▶ **Exercise**:
Your answer should be the lines of the data below that contain "front".

▶ **Data excerpts**:
○ ○ ○

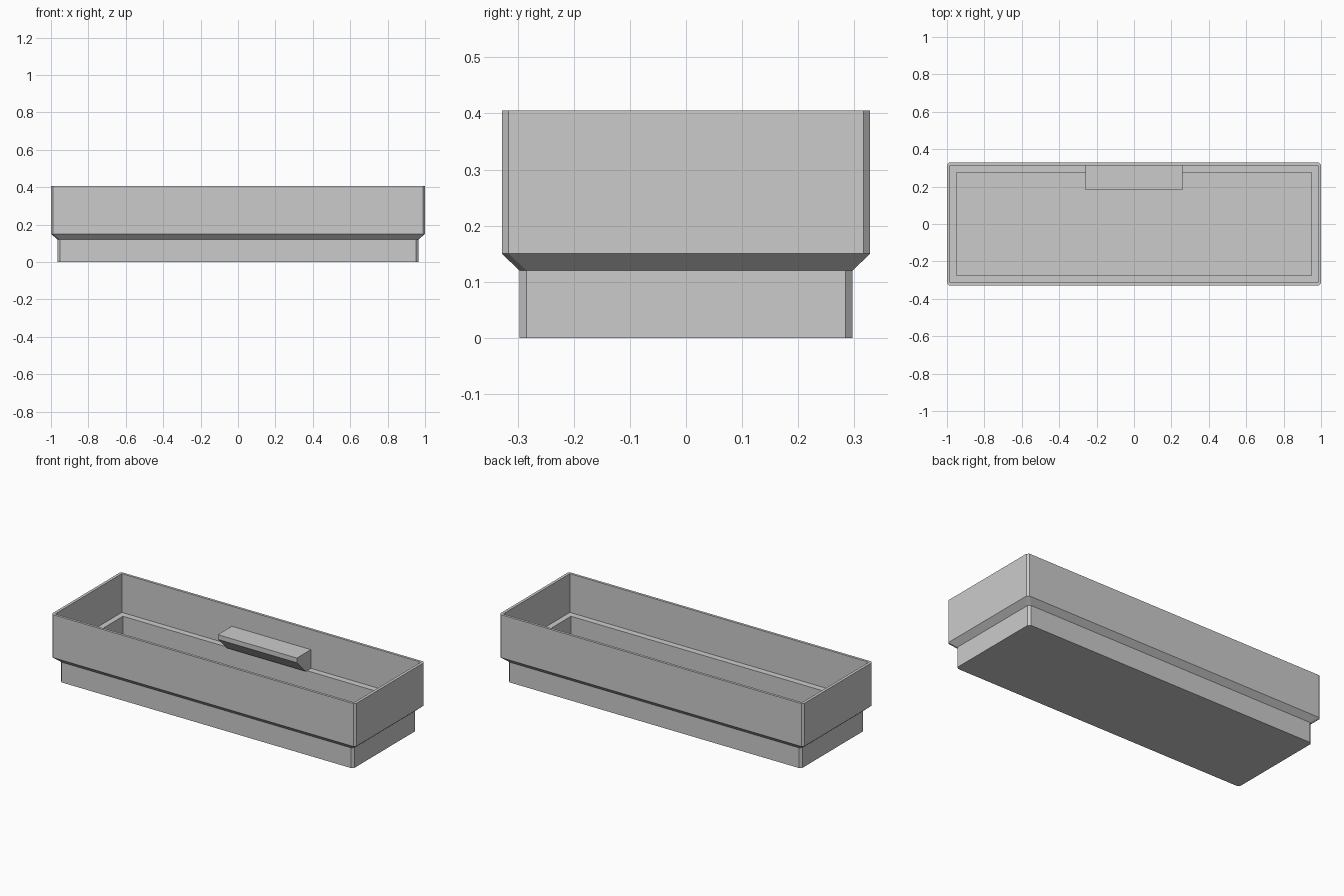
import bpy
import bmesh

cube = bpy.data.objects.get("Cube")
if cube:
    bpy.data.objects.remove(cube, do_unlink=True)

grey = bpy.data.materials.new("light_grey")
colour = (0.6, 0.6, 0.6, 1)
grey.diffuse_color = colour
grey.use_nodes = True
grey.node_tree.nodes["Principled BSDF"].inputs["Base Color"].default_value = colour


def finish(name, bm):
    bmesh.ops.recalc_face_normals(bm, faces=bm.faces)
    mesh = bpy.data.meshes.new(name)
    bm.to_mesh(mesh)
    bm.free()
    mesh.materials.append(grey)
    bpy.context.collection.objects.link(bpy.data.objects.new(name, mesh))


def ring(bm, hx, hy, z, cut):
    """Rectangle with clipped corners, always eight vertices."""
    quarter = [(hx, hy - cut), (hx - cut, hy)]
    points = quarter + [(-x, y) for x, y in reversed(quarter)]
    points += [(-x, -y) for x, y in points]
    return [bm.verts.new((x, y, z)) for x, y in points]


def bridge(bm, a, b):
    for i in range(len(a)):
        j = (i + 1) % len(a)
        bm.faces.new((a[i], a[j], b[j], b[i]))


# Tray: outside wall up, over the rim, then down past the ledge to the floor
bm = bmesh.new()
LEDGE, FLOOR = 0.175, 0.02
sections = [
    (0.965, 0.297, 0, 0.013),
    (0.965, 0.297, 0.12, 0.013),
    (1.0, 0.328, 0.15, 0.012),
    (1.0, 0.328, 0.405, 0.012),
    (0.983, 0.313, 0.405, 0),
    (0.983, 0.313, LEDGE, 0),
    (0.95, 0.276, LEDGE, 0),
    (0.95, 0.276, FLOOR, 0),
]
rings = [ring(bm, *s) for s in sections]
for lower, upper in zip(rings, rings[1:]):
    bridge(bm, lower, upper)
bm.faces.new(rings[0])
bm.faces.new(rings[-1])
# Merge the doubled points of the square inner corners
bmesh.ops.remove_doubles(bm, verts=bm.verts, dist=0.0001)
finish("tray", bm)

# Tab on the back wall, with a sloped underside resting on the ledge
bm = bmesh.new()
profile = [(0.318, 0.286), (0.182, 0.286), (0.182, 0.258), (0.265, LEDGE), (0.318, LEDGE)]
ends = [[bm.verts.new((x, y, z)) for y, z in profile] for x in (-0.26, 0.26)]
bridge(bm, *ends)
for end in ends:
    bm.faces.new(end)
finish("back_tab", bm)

○ ○ ○

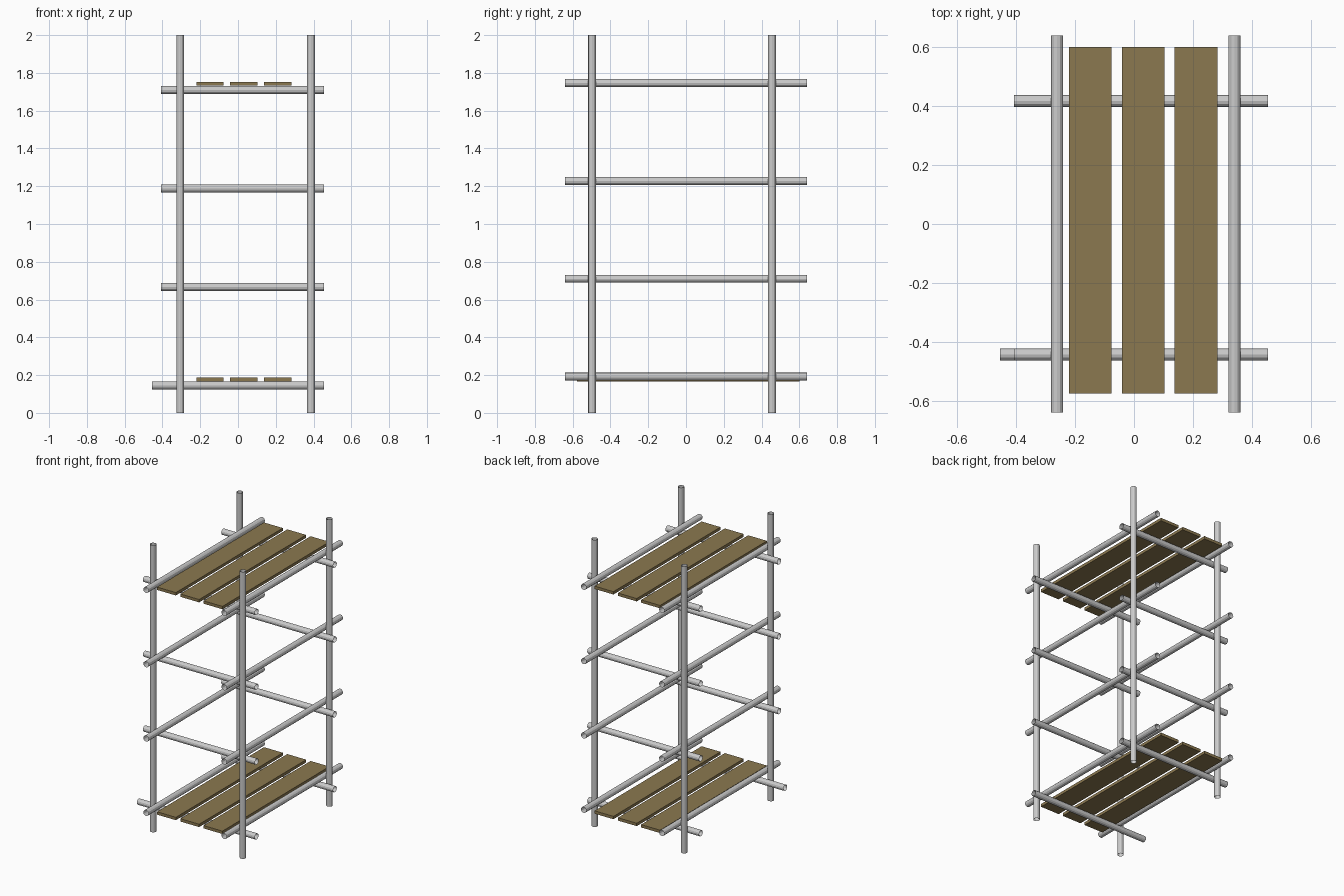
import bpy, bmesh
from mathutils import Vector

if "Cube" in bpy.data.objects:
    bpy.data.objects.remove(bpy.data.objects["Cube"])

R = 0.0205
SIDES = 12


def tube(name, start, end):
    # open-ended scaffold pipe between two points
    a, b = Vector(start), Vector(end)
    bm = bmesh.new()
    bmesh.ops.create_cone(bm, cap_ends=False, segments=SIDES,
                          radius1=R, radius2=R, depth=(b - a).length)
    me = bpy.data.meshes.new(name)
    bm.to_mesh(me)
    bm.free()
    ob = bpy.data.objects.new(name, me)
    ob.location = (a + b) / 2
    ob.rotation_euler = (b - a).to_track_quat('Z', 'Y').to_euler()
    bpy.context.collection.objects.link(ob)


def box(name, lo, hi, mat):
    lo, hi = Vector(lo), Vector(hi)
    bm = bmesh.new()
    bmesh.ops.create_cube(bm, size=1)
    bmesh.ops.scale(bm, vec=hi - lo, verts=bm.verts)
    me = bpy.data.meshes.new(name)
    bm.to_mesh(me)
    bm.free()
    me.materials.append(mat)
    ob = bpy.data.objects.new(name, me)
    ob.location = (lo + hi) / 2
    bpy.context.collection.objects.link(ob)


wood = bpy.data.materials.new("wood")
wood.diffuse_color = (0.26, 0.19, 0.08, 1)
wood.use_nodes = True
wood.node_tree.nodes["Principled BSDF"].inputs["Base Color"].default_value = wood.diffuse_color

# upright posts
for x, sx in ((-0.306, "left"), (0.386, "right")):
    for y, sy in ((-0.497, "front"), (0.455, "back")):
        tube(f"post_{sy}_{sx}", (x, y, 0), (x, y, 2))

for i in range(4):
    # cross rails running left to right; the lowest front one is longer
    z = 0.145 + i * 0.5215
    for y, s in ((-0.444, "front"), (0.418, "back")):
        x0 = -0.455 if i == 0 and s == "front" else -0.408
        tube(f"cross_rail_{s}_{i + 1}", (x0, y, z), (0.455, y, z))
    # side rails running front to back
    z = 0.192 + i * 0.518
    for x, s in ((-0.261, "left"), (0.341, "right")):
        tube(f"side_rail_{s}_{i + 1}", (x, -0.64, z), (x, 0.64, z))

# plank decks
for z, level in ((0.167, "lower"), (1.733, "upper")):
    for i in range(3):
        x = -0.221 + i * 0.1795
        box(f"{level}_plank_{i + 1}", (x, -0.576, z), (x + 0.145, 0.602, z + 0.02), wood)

○ ○ ○

▶ **Answer for this exercise**:
    for y, sy in ((-0.497, "front"), (0.455, "back")):
    # cross rails running left to right; the lowest front one is longer
    for y, s in ((-0.444, "front"), (0.418, "back")):
        x0 = -0.455 if i == 0 and s == "front" else -0.408
    # side rails running front to back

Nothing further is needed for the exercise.